Given records Block Start

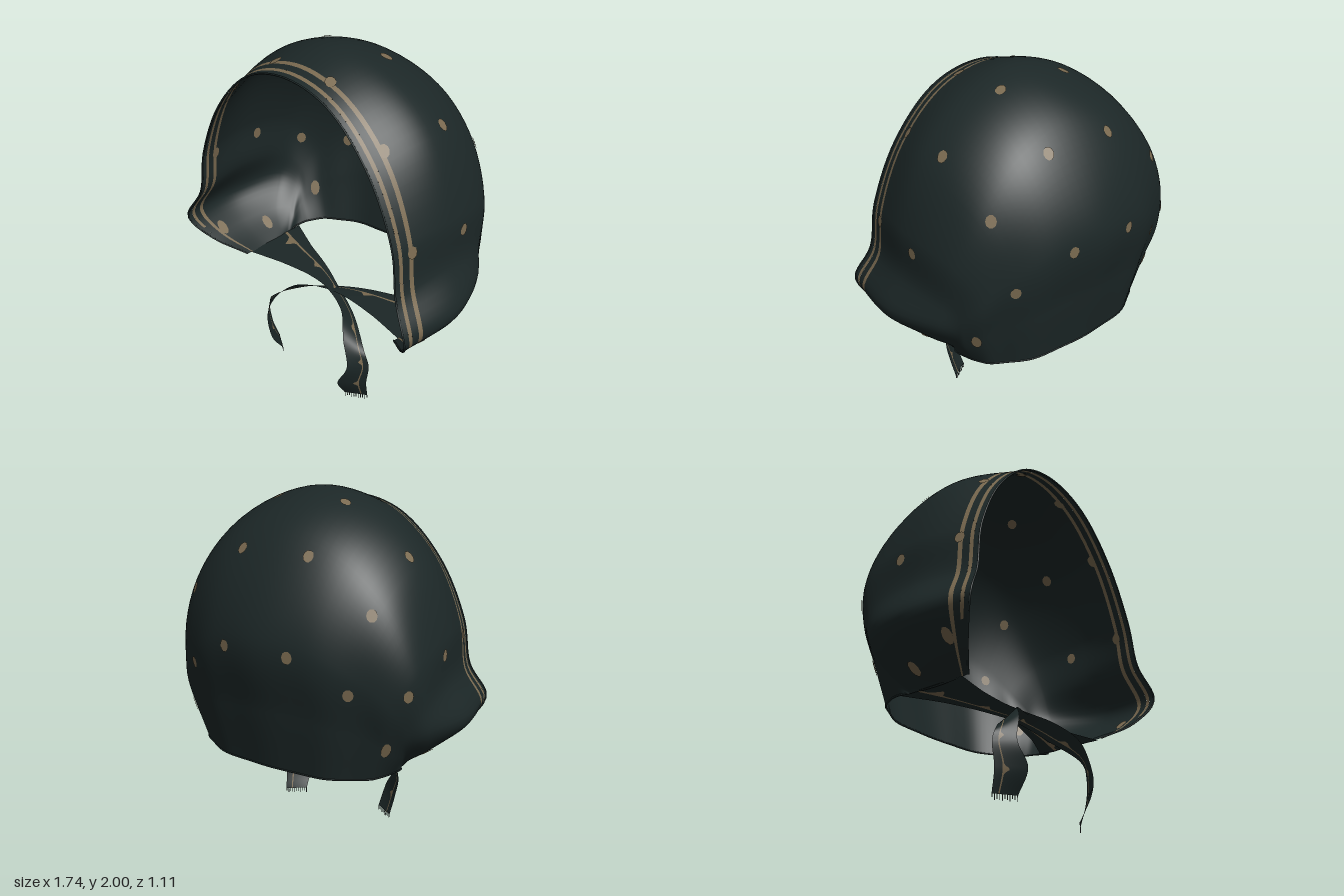
import * as THREE from 'three';
import { ParametricGeometry } from 'three/addons/geometries/ParametricGeometry.js';

const V = (a) => new THREE.Vector3(...a);

// Half arches from crown to ear, running from the face opening to the nape
const ARCHES = [
  [[0, 1.92, .48], [.28, 1.85, .48], [.53, 1.61, .485], [.69, 1.28, .495], [.735, 1.02, .51], [.83, .83, .55], [.74, .68, .46], [.58, .575, .33]],
  [[0, 2, .12], [.33, 1.91, .12], [.6, 1.68, .12], [.755, 1.3, .13], [.775, 1.05, .13], [.865, .82, .17], [.75, .68, .2], [.58, .565, .2]],
  [[0, 1.83, -.27], [.33, 1.74, -.28], [.57, 1.52, -.27], [.72, 1.22, -.22], [.75, 1, -.16], [.77, .83, -.13], [.71, .68, -.02], [.58, .565, .06]],
  [[0, 1.33, -.545], [.27, 1.29, -.515], [.49, 1.17, -.425], [.63, 1.03, -.335], [.69, .9, -.25], [.69, .78, -.19], [.66, .67, -.1], [.59, .565, 0]],
  [[0, .92, -.485], [.26, .9, -.465], [.45, .85, -.39], [.58, .79, -.3], [.63, .72, -.23], [.64, .67, -.16], [.62, .62, -.09], [.59, .565, -.03]],
  [[0, .58, -.415], [.22, .575, -.405], [.4, .575, -.35], [.52, .575, -.27], [.57, .575, -.2], [.59, .575, -.14], [.6, .57, -.09], [.6, .565, -.05]],
].map((half) => new THREE.CatmullRomCurve3([
  ...half.slice(1).reverse().map(([x, y, z]) => V([-x, y, z])),
  ...half.map(V),
]));

// Point on the hood: t goes from right ear to left ear, s from face to nape
function hoodPoint(t, s, target) {
  new THREE.CatmullRomCurve3(ARCHES.map((a) => a.getPoint(t))).getPoint(s, target);
  // soft gathers around the back
  const gather = THREE.MathUtils.smoothstep(s, .45, .75) * Math.sin(Math.PI * t);
  target.z -= .006 * gather * Math.cos((t - .5) * 55);
  // the cloth sags to the right behind the ears
  target.x -= .032 * Math.sin(2 * Math.PI * t) ** 2 * Math.exp(-(((s - .47) / .18) ** 2));
  return target;
}

const hoodBand = (s0, s1, rows, t0 = 0, t1 = 1) => new ParametricGeometry(
  (u, v, target) => hoodPoint(t0 + (t1 - t0) * u, s0 + (s1 - s0) * v, target),
  Math.ceil(84 * (t1 - t0)), rows);

// Tie: centre line and half-width vectors, from the wide flap under the cheek to the loose end
const TIE_LINE = [[.59, .57, .1], [.36, .568, .13], [.15, .563, .16], [0, .55, .2], [-.19, .5, .27], [-.32, .405, .36], [-.365, .29, .375], [-.33, .16, .385], [-.315, .03, .335]];
const TIE_WIDTH = [[0, 0, .2], [0, 0, .12], [0, .005, .07], [0, .015, .045], [.012, .035, .04], [.045, .032, .035], [.04, 0, .045], [.058, 0, .055], [.055, 0, .035]];
const tieLine = new THREE.CatmullRomCurve3(TIE_LINE.map(V));
const tieWidth = new THREE.CatmullRomCurve3(TIE_WIDTH.map(V));

function tiePoint(u, w, side, target) {
  tieLine.getPoint(u, target).addScaledVector(tieWidth.getPoint(u), w);
  target.x *= side;
  // one tie passes over the other, and one ends a little higher
  target.y += side < 0 ? .01 * Math.sin(Math.PI * Math.min(1, u * 1.4)) : .025 * u ** 4;
  return target;
}

// Borders across the tie: the printed line swells into blobs along its length
const TIE_BORDERS = [
  () => -1,
  () => -.5,
  (u) => -.4 + .35 * Math.max(0, Math.cos(12 * Math.PI * u - 2)) ** 8,
  () => 1,
];

const tieBand = (i, side) => new ParametricGeometry((u, v, target) => tiePoint(
  u, THREE.MathUtils.lerp(TIE_BORDERS[i](u), TIE_BORDERS[i + 1](u), v), side, target), 100, 3);

export function createModel() {
  const model = new THREE.Group();
  const material = (name, color) => {
    const m = new THREE.MeshStandardMaterial({ color, side: THREE.DoubleSide });
    m.name = name;
    return m;
  };
  const fabric = material('dark green fabric', 0x1c2727);
  const trim = material('tan print', 0x7a6a50);
  const thread = material('grey thread', 0x4a5050);

  const add = (name, geometry, mat, parent = model) => {
    const mesh = new THREE.Mesh(geometry, mat);
    mesh.name = name;
    parent.add(mesh);
    return mesh;
  };

  // Hood in bands, with two printed stripes behind the face edge; the first fades out below the cheeks
  add('faceHem', hoodBand(0, .017, 2), fabric);
  add('frontStripe', hoodBand(.017, .028, 2, .1, .9), trim);
  add('stripeEndRight', hoodBand(.017, .028, 2, 0, .1), fabric);
  add('stripeEndLeft', hoodBand(.017, .028, 2, .9, 1), fabric);
  add('stripeGap', hoodBand(.028, .049, 2), fabric);
  add('backStripe', hoodBand(.049, .062, 2), trim);
  const shell = add('hoodShell', hoodBand(.062, 1, 60), fabric);

  // Rolled edges at the face and nape
  for (const [name, s] of [['faceEdge', 0], ['napeEdge', 1]]) {
    const pts = Array.from({ length: 61 }, (_, i) => hoodPoint(i / 60, s, new THREE.Vector3()));
    add(name, new THREE.TubeGeometry(new THREE.CatmullRomCurve3(pts), 100, .005, 6), fabric);
  }

  // Printed dots, laid on both faces of the cloth and stretched below the cheeks
  const dots = new THREE.Group();
  dots.name = 'printedDots';
  model.add(dots);
  const pos = shell.geometry.attributes.position;
  const nor = shell.geometry.attributes.normal;
  const disc = new THREE.CircleGeometry(.028, 10);
  const placeDot = (target) => {
    let best = 0, bestD = Infinity;
    const p = new THREE.Vector3();
    for (let i = 0; i < pos.count; i++) {
      const d = p.fromBufferAttribute(pos, i).distanceToSquared(target);
      if (d < bestD) { bestD = d; best = i; }
    }
    const n = new THREE.Vector3().fromBufferAttribute(nor, best);
    p.fromBufferAttribute(pos, best);
    const onCloth = target.clone().addScaledVector(n, -target.clone().sub(p).dot(n));
    for (const face of [1, -1]) {
      const dot = add('dot', disc, trim, dots);
      dot.position.copy(onCloth).addScaledVector(n, face * .004);
      dot.lookAt(dot.position.clone().addScaledVector(n, face));
      dot.scale.y = target.y < .8 ? 1.7 : 1.2;
    }
  };
  const DOTS = [
    [.21, 1.96, 0], [.58, 1.71, 0], [.75, 1.21, .04], [.2, 1.74, -.36], [.55, 1.48, -.34],
    [.19, 1.26, -.54], [.47, 1.09, -.42], [.6, .77, -.26], [.68, .64, .08],
    [.19, 1.93, .375], [.53, 1.69, .375], [.73, 1.23, .39], [.76, .7, .36],
  ];
  for (const [x, y, z] of DOTS) for (const side of [1, -1]) placeDot(new THREE.Vector3(side * x, y, z));
  placeDot(new THREE.Vector3(-.72, 1.08, -.27));

  // Crossed ties with a printed line and a frayed end
  for (const side of [1, -1]) {
    const tie = new THREE.Group();
    tie.name = side > 0 ? 'tieFromLeft' : 'tieFromRight';
    model.add(tie);
    add('outerBand', tieBand(0, side), fabric, tie);
    add('printedLine', tieBand(1, side), trim, tie);
    add('innerBand', tieBand(2, side), fabric, tie);
    const strand = new THREE.BoxGeometry(.003, 1, .003);
    for (let i = 0; i < 11; i++) {
      const top = tiePoint(1, -.97 + i * .194, side, new THREE.Vector3());
      const length = i % 3 === 1 ? .03 : .018 + .003 * (i % 4);
      const mesh = add('fringe', strand, thread, tie);
      mesh.scale.y = length;
      mesh.position.copy(top).y -= length / 2;
    }
  }
  return model;
}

Given records Block End

**Directions**
Produce a word-for-word copy of everything above from the line holding "add('stripeEndRight', hoodBand(.017, .028, 2, 0, .1), fabric);" down to the line holding "model.add(tie);", with both of those lines kept.

**Answer to the exercise**
  add('stripeEndRight', hoodBand(.017, .028, 2, 0, .1), fabric);
  add('stripeEndLeft', hoodBand(.017, .028, 2, .9, 1), fabric);
  add('stripeGap', hoodBand(.028, .049, 2), fabric);
  add('backStripe', hoodBand(.049, .062, 2), trim);
  const shell = add('hoodShell', hoodBand(.062, 1, 60), fabric);

  // Rolled edges at the face and nape
  for (const [name, s] of [['faceEdge', 0], ['napeEdge', 1]]) {
    const pts = Array.from({ length: 61 }, (_, i) => hoodPoint(i / 60, s, new THREE.Vector3()));
    add(name, new THREE.TubeGeometry(new THREE.CatmullRomCurve3(pts), 100, .005, 6), fabric);
  }

  // Printed dots, laid on both faces of the cloth and stretched below the cheeks
  const dots = new THREE.Group();
  dots.name = 'printedDots';
  model.add(dots);
  const pos = shell.geometry.attributes.position;
  const nor = shell.geometry.attributes.normal;
  const disc = new THREE.CircleGeometry(.028, 10);
  const placeDot = (target) => {
    let best = 0, bestD = Infinity;
    const p = new THREE.Vector3();
    for (let i = 0; i < pos.count; i++) {
      const d = p.fromBufferAttribute(pos, i).distanceToSquared(target);
      if (d < bestD) { bestD = d; best = i; }
    }
    const n = new THREE.Vector3().fromBufferAttribute(nor, best);
    p.fromBufferAttribute(pos, best);
    const onCloth = target.clone().addScaledVector(n, -target.clone().sub(p).dot(n));
    for (const face of [1, -1]) {
      const dot = add('dot', disc, trim, dots);
      dot.position.copy(onCloth).addScaledVector(n, face * .004);
      dot.lookAt(dot.position.clone().addScaledVector(n, face));
      dot.scale.y = target.y < .8 ? 1.7 : 1.2;
    }
  };
  const DOTS = [
    [.21, 1.96, 0], [.58, 1.71, 0], [.75, 1.21, .04], [.2, 1.74, -.36], [.55, 1.48, -.34],
    [.19, 1.26, -.54], [.47, 1.09, -.42], [.6, .77, -.26], [.68, .64, .08],
    [.19, 1.93, .375], [.53, 1.69, .375], [.73, 1.23, .39], [.76, .7, .36],
  ];
  for (const [x, y, z] of DOTS) for (const side of [1, -1]) placeDot(new THREE.Vector3(side * x, y, z));
  placeDot(new THREE.Vector3(-.72, 1.08, -.27));

  // Crossed ties with a printed line and a frayed end
  for (const side of [1, -1]) {
    const tie = new THREE.Group();
    tie.name = side > 0 ? 'tieFromLeft' : 'tieFromRight';
    model.add(tie);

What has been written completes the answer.